Plain-text document sources –
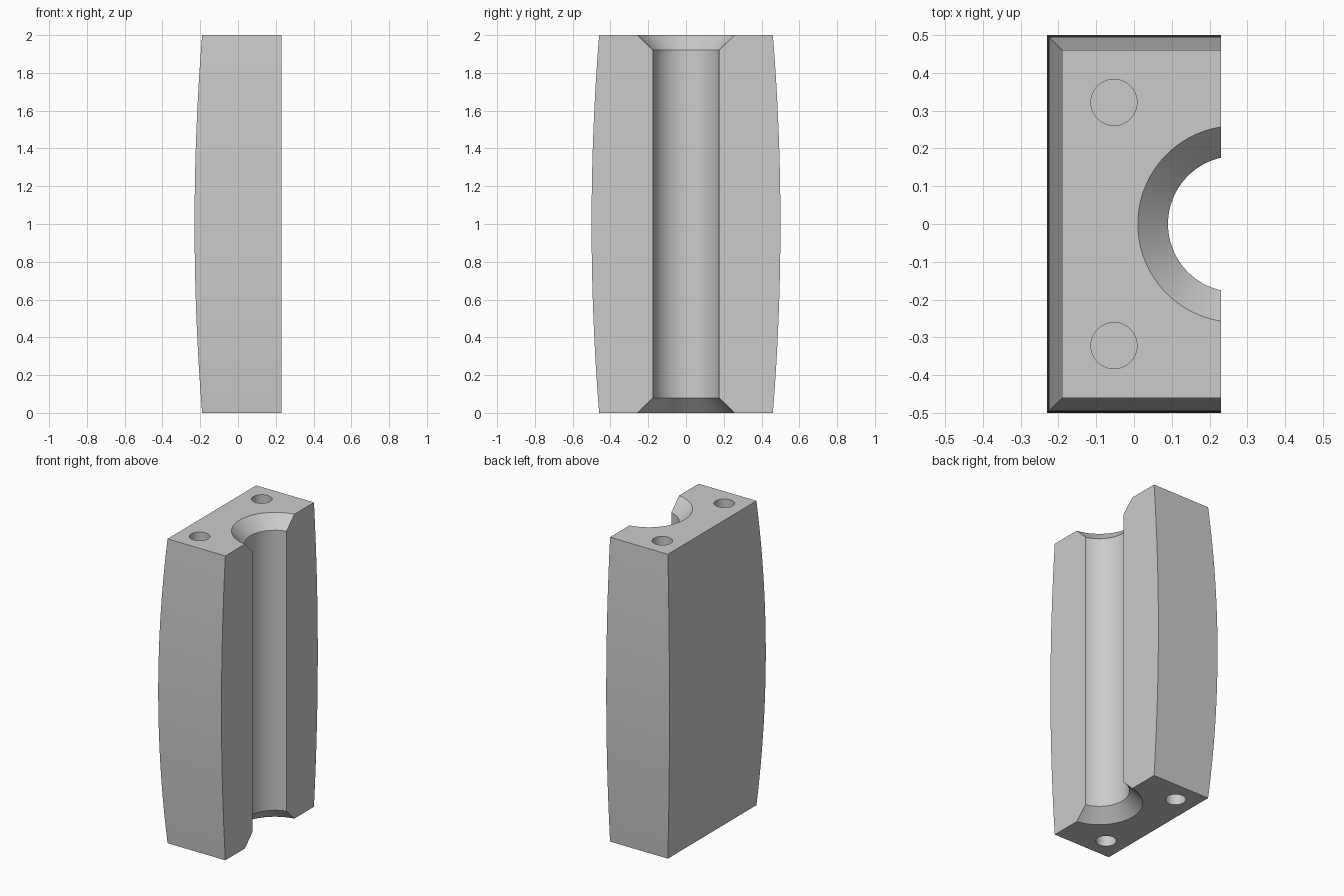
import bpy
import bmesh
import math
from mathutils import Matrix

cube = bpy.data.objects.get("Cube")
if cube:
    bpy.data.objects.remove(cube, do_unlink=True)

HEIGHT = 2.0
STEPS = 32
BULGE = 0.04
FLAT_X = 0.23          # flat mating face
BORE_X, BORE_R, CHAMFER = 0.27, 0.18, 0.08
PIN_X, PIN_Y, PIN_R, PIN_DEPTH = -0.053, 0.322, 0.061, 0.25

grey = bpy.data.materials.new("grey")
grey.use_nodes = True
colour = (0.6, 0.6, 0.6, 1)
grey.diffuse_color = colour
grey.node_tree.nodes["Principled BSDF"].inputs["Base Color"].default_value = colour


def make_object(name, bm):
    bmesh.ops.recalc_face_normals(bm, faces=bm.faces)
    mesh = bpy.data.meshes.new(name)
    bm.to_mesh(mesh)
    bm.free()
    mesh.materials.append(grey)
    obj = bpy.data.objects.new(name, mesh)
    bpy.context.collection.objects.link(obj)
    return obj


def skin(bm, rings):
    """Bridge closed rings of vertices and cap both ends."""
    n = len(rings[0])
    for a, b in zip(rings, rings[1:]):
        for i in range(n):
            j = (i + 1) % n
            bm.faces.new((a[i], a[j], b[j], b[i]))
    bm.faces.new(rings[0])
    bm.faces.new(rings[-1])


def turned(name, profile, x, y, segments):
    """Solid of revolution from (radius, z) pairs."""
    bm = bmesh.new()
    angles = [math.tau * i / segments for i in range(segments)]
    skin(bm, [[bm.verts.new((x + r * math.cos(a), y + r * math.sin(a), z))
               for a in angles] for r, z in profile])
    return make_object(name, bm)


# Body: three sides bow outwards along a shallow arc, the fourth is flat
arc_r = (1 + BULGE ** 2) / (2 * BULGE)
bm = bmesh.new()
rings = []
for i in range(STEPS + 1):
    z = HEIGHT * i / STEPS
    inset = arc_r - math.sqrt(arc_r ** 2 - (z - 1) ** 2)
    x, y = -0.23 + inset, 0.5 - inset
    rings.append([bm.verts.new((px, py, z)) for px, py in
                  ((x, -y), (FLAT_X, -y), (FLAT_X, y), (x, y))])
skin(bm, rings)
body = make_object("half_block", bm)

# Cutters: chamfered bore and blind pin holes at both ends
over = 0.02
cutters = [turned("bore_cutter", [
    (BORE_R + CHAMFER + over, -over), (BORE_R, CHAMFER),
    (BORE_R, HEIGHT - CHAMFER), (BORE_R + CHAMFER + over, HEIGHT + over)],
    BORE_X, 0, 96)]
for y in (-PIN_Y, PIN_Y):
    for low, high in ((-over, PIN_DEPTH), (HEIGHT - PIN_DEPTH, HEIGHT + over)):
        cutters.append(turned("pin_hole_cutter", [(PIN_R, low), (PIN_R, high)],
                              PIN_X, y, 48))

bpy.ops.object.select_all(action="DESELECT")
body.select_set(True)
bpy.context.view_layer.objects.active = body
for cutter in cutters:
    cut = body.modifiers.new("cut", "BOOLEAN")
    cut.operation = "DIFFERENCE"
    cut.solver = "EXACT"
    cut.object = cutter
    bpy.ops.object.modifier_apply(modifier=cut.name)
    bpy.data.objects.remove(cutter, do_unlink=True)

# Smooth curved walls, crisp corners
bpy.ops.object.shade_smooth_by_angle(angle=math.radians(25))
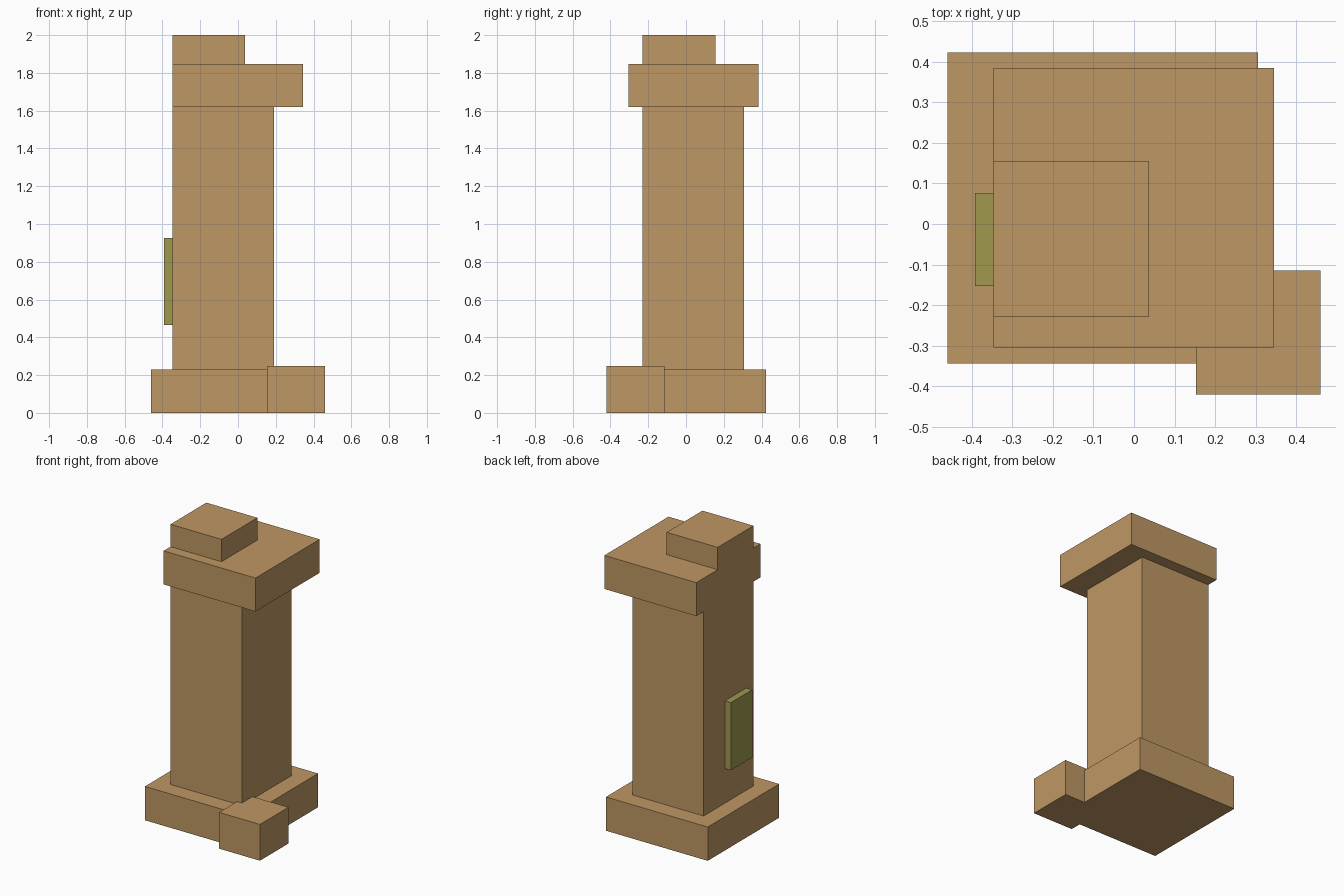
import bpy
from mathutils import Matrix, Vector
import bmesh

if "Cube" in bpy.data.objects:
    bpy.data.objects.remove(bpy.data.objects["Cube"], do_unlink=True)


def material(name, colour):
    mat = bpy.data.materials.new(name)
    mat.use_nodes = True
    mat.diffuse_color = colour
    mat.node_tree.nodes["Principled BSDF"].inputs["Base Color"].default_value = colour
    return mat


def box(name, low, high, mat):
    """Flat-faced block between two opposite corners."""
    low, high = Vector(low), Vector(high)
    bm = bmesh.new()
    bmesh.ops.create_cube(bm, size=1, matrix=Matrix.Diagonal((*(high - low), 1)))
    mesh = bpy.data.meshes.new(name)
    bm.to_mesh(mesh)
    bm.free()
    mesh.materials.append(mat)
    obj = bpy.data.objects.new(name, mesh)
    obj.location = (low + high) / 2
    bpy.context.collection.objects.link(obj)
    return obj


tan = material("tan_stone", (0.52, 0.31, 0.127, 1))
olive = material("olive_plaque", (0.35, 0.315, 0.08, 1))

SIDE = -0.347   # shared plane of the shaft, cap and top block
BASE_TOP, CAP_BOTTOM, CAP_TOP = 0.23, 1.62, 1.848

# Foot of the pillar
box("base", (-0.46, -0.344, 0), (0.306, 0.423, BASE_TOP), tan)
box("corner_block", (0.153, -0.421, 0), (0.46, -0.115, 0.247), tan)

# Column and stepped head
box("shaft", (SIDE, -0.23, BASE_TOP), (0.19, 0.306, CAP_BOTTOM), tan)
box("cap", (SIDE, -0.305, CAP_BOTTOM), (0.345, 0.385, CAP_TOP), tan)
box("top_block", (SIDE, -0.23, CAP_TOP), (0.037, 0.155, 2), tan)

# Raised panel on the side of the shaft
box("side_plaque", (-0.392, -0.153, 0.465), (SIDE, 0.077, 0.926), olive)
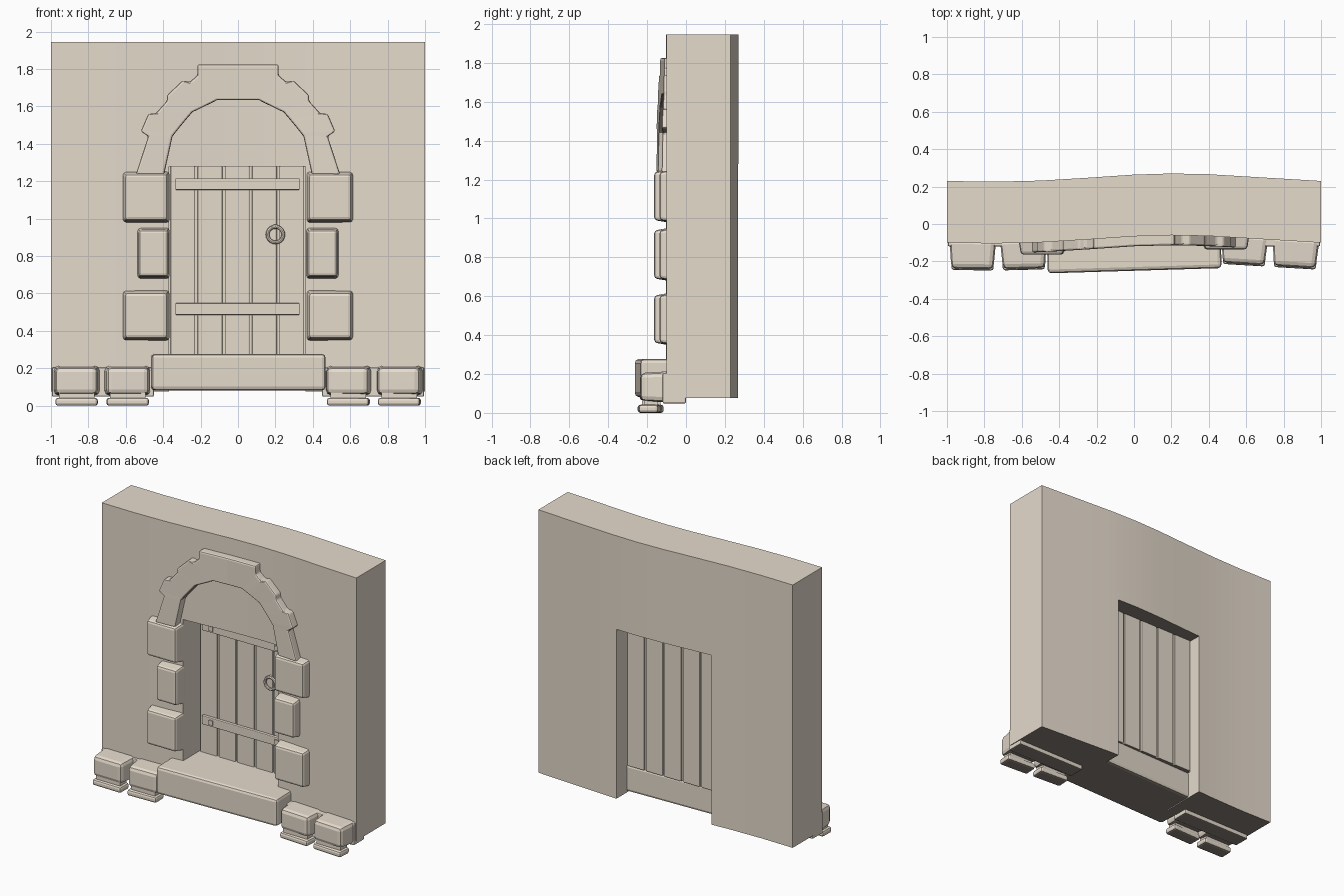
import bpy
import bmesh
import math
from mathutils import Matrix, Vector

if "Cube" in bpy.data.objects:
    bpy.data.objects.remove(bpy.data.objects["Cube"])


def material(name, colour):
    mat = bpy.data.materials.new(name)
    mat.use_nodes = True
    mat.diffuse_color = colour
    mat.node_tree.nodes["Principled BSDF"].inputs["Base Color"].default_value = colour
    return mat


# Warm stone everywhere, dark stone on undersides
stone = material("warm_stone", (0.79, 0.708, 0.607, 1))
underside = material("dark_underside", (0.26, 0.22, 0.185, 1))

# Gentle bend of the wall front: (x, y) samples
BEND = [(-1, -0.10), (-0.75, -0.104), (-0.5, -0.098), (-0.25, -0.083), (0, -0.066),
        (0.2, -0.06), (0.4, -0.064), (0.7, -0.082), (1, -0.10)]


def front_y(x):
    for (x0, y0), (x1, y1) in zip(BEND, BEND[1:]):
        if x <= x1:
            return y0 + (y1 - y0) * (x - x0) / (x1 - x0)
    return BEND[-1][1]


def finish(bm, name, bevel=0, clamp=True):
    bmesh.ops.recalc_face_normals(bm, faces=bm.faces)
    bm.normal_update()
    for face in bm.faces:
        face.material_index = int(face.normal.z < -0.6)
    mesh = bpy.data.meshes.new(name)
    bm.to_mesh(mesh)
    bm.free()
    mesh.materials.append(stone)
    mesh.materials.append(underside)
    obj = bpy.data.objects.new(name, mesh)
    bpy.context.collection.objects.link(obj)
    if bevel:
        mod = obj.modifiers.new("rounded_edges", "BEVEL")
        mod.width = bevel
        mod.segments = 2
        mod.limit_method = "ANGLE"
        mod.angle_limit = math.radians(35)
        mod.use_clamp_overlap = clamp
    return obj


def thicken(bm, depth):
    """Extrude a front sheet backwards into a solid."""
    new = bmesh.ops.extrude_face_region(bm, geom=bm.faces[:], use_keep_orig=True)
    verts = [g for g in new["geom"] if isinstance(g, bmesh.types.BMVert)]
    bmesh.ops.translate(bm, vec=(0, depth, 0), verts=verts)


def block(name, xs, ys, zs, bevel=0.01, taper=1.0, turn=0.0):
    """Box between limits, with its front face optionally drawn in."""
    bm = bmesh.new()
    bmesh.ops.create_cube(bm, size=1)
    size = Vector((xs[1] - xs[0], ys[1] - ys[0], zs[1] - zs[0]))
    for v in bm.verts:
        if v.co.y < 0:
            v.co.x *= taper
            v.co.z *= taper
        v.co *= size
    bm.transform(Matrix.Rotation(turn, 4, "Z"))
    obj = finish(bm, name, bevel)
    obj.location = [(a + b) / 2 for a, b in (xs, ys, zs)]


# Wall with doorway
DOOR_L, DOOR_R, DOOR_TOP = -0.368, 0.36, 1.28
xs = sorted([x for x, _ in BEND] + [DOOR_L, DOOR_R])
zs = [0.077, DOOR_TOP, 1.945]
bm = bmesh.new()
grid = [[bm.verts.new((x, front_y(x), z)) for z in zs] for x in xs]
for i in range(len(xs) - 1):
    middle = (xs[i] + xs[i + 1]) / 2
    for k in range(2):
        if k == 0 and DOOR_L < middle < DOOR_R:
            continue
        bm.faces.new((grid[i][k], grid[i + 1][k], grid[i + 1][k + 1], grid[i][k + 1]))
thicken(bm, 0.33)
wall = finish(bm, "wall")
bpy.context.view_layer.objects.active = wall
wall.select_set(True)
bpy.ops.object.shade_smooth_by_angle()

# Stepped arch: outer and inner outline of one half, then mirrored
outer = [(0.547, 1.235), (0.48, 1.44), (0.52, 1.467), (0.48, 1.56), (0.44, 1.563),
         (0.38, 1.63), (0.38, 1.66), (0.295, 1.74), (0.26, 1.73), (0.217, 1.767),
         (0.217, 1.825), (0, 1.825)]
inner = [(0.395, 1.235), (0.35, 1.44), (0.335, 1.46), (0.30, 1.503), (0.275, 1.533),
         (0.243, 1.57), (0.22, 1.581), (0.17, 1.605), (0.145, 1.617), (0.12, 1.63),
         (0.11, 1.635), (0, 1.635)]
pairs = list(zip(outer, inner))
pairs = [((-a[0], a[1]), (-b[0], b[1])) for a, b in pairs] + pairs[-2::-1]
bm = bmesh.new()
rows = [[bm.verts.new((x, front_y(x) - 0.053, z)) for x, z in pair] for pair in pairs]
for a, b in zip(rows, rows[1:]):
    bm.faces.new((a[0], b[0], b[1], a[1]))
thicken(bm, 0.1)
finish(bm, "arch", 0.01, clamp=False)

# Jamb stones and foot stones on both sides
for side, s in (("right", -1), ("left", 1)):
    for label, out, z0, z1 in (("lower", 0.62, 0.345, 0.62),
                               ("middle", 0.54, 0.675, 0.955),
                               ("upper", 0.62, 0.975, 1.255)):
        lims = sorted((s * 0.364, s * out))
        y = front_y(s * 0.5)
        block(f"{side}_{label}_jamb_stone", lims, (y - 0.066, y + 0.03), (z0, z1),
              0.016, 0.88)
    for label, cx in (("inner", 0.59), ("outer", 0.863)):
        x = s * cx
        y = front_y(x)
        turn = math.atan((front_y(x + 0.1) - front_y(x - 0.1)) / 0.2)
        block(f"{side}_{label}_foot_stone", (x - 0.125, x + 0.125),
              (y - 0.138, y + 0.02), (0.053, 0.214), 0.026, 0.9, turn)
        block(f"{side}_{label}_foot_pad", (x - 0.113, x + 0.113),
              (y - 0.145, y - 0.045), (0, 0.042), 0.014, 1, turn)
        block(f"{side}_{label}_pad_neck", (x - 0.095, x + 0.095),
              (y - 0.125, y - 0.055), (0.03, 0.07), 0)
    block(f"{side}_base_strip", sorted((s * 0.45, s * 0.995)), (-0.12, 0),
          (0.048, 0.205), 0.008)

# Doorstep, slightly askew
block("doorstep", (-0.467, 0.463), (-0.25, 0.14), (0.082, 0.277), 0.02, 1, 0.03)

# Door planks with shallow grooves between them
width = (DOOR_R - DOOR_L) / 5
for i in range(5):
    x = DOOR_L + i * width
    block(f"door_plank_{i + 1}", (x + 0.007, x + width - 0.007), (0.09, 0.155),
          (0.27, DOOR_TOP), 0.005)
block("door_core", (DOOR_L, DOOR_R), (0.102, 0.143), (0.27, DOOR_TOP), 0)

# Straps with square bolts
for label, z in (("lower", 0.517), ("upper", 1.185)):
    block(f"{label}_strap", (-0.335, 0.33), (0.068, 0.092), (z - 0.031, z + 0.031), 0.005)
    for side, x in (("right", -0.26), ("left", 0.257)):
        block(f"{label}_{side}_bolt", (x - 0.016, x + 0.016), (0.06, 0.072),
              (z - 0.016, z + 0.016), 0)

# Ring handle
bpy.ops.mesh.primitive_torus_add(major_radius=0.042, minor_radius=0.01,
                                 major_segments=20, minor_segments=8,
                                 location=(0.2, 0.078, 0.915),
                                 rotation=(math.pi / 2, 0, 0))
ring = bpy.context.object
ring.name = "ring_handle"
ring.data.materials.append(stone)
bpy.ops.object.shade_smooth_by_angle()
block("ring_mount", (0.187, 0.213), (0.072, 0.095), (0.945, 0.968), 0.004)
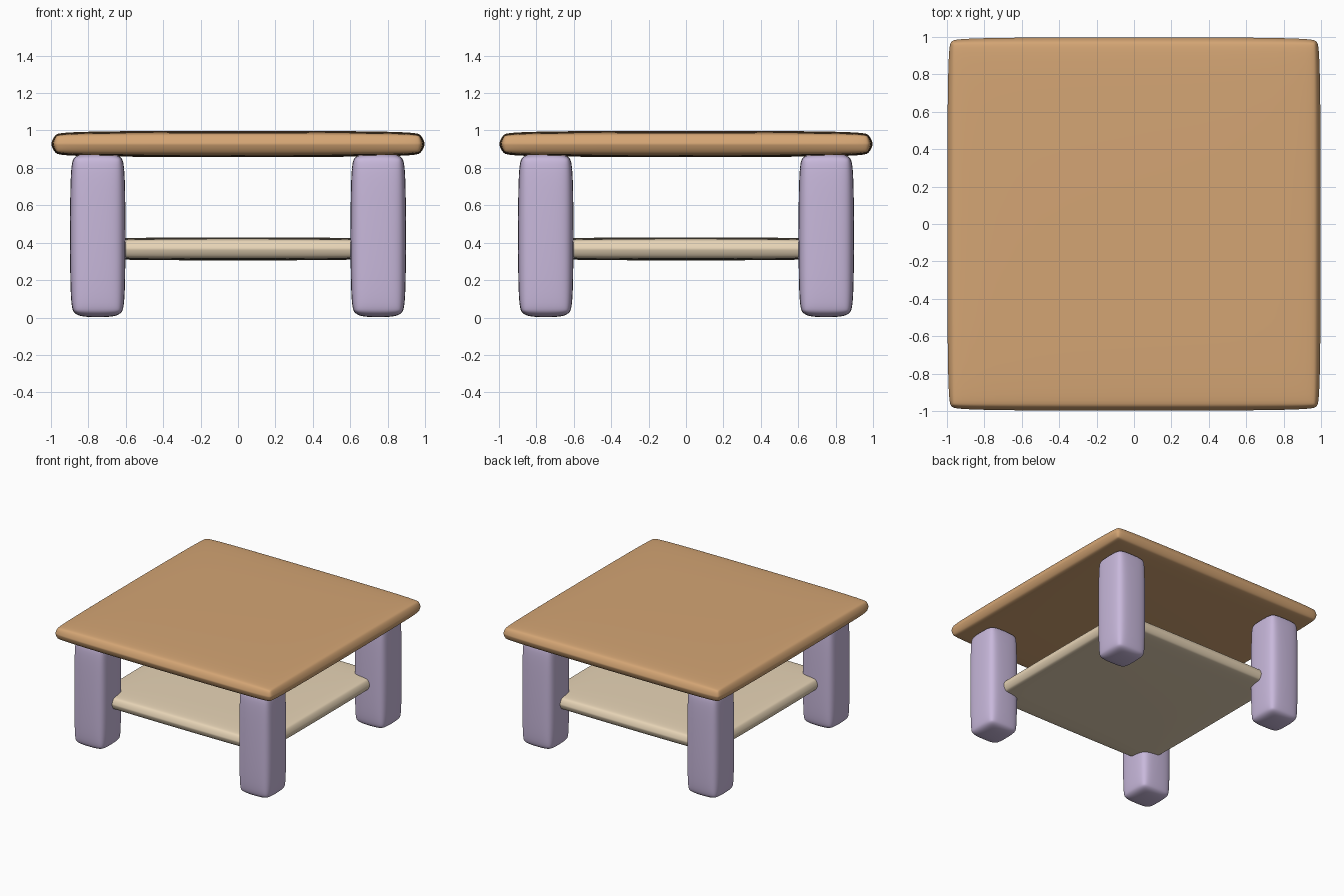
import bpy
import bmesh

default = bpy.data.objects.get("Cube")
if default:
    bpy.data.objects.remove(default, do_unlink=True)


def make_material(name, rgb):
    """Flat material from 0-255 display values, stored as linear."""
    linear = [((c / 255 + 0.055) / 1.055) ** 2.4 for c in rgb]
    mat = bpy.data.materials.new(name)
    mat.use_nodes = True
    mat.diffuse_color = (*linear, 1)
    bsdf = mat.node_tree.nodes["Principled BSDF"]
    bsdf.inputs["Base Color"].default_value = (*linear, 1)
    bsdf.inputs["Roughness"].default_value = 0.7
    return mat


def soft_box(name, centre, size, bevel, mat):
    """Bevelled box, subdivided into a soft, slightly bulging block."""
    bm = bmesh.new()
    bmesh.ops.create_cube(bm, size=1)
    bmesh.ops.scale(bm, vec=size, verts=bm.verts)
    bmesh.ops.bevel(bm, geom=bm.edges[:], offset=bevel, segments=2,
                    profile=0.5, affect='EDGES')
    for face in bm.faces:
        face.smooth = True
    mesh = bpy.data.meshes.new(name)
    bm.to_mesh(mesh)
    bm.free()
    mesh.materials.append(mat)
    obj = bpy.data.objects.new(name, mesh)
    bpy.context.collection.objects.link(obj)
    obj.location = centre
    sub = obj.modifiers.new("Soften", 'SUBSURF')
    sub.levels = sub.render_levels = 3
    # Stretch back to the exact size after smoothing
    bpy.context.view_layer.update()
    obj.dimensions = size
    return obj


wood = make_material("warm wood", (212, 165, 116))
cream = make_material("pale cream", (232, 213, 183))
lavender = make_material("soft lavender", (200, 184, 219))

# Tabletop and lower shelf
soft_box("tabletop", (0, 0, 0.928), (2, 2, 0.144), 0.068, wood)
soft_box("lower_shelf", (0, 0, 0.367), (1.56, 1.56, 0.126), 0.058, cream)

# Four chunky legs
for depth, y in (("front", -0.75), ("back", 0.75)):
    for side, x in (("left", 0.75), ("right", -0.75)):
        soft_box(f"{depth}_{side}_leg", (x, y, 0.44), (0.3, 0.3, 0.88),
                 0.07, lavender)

Directions for this task – Identify the lines in the entries above that contain "size", then copy them out.

Task response –
    bmesh.ops.create_cube(bm, size=1, matrix=Matrix.Diagonal((*(high - low), 1)))
    bmesh.ops.create_cube(bm, size=1)
    size = Vector((xs[1] - xs[0], ys[1] - ys[0], zs[1] - zs[0]))
        v.co *= size
def soft_box(name, centre, size, bevel, mat):
    bmesh.ops.create_cube(bm, size=1)
    bmesh.ops.scale(bm, vec=size, verts=bm.verts)
    # Stretch back to the exact size after smoothing
    obj.dimensions = size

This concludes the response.